NSF funds will also support space research related to once-in-a-lifetime event

Wednesday, Mar 06, 2024 • Katherine Egan Bennett : contact

sun corona during eclipse
Left: Sun by ESA's PROBA2 satellite, Right: Photo during 2017 eclipse, Photo S.R. Cranmer and A.R. Winebarge

The University of Texas at Arlington has received a grant from the National Science Foundation (NSF) to support educational activities related to the upcoming eclipse.

UTA faculty and graduate students are visiting elementary, middle and high schools in the DFW area in March to give talks to about 4,000 students explaining the natural phenomena occurring during the eclipse and the physics behind it. UTA will also provide special eclipse glasses for students to use to avoid eye damage.

The $50,000 grant will also provide for about 1,500 students to take field trips to the UTA Planetarium, one of the three largest in Texas, to learn about the eclipse prior to the April 8 event. Schools typically cover the cost of renting of school buses, but the grant will help support districts that do not have the funds for transportation.

On April 8, Dallas-Fort Worth-Arlington will be the largest metropolitan area in the United States in the path of the “totality” of a rare total solar eclipse.
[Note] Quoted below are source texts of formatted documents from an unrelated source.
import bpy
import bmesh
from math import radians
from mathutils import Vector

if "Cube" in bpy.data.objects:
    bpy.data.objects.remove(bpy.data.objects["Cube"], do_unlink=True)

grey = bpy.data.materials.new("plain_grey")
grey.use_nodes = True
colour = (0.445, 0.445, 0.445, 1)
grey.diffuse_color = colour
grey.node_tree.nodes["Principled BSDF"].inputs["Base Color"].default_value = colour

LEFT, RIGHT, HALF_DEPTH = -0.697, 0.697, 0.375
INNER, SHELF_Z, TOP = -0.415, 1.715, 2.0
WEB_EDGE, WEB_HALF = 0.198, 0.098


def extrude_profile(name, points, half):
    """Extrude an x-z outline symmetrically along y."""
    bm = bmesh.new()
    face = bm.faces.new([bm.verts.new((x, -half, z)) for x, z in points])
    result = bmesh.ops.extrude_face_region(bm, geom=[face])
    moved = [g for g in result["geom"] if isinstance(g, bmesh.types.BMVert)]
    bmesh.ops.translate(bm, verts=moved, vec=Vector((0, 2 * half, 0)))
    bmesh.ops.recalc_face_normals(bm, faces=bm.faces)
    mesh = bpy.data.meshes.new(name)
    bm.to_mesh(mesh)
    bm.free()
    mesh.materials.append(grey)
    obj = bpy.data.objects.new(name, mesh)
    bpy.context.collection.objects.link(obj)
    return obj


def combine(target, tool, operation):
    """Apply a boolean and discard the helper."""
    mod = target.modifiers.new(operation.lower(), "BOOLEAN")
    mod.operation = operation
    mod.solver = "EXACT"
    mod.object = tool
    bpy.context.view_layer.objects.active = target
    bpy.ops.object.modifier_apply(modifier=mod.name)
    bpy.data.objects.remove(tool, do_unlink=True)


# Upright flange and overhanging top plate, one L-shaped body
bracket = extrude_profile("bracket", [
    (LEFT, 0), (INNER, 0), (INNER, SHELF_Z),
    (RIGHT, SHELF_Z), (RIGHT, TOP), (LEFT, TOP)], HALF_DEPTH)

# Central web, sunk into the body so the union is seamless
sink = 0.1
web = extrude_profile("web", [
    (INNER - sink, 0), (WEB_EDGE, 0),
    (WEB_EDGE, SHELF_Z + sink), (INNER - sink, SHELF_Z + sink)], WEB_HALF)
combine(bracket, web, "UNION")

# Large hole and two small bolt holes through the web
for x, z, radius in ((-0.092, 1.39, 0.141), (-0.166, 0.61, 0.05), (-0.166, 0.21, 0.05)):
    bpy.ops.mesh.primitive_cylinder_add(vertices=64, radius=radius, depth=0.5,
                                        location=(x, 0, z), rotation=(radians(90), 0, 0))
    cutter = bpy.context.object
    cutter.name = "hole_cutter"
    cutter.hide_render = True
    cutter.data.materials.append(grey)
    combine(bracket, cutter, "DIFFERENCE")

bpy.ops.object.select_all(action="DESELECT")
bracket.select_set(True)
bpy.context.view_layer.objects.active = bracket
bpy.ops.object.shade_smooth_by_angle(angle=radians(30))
During the four-minute totality (when the moon completely blocks the sun), the entire sky will go completely dark.

UTA is hosting a “Solarbration” event on campus that is open to the public. Visitors can look through UTA’s professional telescopes to see the sky although the eclipse will be viewable to the naked eye.

yue deng
Yue Deng

“This will be wonderful opportunity to help students appreciate more than just four minutes of darkness in the middle of the day, but also understand the space science and the celestial mechanics behind the event,” said Yue Deng, a professor of space physics at UTA and the lead researcher on the NSF grant. “Additionally, awareness of the eclipse may spark students’ curiosity in STEM when they see the dynamic change of the sun’s corona, how the wind is affected when the moon blocks the sun and how changes to the ionospheric density during the eclipse affect things they use every day, like cellphones and mapping tools.”


The grant also provides support for a two-and-a-half-day workshop for the science community to travel to Arlington for the eclipse on April 8 and stay until April 10. At the workshop, more than 100 space scientists will come together to discuss the eclipse and the various multi-scale phenomena occurring due to it.

“Solar eclipses are treated as natural laboratory experiments for ionospheric physics because of their predictive nature,” Deng said. “With UTA’s prime location to view this rare event, this workshop will be a wonderful chance to take measurements and discuss the impacts, especially as it relates to anything relying on space satellites, such as cellphones, television broadcasts and internet services.”